Counting every line in the records below that holds "SIDES", give the total and add nothing.

**Study material**
[Start of section]

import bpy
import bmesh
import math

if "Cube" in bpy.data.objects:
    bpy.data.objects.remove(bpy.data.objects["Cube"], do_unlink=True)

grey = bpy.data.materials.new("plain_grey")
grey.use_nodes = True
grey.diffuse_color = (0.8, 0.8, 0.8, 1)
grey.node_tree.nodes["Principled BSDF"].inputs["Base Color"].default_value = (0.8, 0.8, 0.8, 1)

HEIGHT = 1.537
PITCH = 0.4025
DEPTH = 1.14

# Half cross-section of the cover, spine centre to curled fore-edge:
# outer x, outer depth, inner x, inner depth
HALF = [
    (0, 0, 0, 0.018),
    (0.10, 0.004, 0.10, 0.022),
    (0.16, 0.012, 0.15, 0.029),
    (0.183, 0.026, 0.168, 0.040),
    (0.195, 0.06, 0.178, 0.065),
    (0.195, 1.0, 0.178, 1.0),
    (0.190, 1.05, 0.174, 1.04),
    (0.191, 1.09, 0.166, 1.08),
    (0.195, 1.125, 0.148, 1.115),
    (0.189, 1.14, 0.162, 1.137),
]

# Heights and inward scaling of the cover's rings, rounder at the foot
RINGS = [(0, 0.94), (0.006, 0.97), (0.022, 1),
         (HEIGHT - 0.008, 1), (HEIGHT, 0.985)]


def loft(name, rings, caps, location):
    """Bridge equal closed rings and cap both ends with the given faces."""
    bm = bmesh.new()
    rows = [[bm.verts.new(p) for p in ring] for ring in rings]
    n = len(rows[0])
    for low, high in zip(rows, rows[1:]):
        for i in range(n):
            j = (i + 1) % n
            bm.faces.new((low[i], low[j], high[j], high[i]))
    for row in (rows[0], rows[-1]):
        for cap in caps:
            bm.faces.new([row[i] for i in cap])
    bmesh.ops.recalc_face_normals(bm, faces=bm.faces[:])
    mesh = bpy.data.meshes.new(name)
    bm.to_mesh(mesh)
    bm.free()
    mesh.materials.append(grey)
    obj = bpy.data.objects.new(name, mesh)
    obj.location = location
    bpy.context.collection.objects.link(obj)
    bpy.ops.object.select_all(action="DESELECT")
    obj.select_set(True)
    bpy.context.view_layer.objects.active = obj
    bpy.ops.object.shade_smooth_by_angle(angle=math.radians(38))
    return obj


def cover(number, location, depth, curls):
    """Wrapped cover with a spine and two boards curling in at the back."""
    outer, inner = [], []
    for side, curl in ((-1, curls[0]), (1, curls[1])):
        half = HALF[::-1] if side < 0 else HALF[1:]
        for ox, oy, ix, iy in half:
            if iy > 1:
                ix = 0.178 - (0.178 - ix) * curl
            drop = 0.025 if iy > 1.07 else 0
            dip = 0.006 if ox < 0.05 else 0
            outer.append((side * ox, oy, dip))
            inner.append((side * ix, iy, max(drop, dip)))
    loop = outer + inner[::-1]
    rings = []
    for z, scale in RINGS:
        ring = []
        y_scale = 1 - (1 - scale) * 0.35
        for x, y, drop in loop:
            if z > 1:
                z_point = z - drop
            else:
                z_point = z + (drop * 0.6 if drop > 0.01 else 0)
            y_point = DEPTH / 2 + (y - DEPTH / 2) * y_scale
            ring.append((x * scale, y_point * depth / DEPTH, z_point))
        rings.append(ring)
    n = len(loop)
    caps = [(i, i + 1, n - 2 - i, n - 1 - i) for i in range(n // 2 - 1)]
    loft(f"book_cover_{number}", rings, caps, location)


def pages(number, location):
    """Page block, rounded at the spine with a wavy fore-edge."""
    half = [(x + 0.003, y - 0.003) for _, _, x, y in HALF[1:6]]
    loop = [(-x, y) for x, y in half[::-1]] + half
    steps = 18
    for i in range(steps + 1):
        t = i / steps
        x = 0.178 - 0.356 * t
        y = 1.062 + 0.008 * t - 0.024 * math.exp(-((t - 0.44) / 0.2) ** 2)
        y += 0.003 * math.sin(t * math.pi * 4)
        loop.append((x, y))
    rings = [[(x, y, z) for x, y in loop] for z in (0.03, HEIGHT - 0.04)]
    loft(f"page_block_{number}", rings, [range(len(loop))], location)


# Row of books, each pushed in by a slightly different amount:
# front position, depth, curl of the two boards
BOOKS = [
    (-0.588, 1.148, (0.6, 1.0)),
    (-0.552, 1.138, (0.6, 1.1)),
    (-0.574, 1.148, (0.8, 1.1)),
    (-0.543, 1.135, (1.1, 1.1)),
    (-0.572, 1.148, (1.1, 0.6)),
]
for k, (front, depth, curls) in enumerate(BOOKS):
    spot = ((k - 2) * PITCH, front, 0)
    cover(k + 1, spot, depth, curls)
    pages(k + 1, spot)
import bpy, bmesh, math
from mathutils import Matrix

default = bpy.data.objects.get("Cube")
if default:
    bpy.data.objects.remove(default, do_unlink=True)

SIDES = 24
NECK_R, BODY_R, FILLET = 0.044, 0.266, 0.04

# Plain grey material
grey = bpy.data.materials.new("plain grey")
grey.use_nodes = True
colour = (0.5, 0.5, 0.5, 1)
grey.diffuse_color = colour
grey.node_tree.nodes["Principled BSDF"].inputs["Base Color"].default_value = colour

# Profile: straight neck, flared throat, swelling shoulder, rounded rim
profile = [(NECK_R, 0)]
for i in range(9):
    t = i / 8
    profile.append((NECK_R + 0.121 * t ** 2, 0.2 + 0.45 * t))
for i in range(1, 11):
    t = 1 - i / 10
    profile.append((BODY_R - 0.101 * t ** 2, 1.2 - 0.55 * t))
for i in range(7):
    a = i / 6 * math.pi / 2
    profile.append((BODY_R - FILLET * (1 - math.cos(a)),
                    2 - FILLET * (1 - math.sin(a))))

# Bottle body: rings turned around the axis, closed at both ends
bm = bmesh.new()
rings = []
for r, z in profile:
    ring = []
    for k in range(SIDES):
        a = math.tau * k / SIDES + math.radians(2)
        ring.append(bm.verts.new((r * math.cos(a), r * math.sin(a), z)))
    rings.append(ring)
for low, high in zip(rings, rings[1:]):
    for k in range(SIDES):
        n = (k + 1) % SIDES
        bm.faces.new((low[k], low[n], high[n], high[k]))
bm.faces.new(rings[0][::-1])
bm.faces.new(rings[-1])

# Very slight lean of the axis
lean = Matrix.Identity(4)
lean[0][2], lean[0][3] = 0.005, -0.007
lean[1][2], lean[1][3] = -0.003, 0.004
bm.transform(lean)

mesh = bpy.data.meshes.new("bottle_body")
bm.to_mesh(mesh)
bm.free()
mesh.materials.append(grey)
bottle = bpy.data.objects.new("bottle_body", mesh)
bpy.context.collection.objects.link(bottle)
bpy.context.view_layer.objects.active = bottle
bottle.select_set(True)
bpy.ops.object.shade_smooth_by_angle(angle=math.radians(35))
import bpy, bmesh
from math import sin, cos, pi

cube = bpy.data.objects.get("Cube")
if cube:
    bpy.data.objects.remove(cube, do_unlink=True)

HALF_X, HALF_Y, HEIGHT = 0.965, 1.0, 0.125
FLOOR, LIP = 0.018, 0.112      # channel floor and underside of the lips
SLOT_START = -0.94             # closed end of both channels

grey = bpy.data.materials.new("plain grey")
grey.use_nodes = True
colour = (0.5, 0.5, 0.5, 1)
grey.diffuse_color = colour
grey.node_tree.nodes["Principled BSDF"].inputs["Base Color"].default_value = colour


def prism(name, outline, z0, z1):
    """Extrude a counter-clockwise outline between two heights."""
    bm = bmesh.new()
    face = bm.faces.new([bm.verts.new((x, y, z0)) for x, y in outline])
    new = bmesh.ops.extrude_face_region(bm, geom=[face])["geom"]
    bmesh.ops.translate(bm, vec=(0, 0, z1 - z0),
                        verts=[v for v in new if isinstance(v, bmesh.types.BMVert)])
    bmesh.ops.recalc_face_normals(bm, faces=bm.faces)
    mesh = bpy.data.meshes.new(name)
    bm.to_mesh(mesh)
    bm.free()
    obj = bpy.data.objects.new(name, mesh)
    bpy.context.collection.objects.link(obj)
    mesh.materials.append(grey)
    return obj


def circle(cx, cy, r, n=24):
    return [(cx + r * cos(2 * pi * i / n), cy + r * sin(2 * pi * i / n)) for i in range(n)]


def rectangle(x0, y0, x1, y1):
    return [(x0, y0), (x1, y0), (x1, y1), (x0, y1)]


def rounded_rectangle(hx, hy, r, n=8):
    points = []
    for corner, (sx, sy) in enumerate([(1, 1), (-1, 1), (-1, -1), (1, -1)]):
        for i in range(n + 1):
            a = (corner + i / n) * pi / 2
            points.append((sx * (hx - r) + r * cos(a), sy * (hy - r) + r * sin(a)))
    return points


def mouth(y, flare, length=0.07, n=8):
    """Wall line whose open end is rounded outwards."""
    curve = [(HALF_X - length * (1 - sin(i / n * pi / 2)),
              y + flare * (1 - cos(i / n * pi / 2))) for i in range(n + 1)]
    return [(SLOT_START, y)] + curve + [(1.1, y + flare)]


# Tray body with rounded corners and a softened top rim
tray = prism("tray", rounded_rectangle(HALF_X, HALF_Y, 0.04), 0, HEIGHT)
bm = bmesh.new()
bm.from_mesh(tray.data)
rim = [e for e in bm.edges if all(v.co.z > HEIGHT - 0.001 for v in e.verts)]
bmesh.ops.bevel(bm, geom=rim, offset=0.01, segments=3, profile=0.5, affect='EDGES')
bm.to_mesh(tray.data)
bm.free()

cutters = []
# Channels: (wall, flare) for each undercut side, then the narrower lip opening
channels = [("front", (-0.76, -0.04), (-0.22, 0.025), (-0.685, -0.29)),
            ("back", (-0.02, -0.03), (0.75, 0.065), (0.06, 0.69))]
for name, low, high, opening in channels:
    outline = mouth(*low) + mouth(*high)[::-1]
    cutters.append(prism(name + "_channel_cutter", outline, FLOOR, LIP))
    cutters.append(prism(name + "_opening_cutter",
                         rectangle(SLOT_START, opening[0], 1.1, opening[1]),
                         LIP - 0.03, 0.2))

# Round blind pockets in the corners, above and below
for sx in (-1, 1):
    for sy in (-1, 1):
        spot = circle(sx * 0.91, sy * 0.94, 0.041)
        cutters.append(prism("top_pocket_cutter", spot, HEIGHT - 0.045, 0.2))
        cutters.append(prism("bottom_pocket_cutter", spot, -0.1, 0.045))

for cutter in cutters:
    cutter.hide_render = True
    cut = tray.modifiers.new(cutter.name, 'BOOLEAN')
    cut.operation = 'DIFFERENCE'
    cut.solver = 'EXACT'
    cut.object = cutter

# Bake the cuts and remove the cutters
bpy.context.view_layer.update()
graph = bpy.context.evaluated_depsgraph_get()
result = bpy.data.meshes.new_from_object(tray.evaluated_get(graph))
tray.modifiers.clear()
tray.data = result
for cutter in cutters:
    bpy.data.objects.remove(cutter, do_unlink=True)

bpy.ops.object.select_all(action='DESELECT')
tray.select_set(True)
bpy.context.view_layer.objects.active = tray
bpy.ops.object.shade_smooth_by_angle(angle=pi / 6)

[End of section]

**Response**
5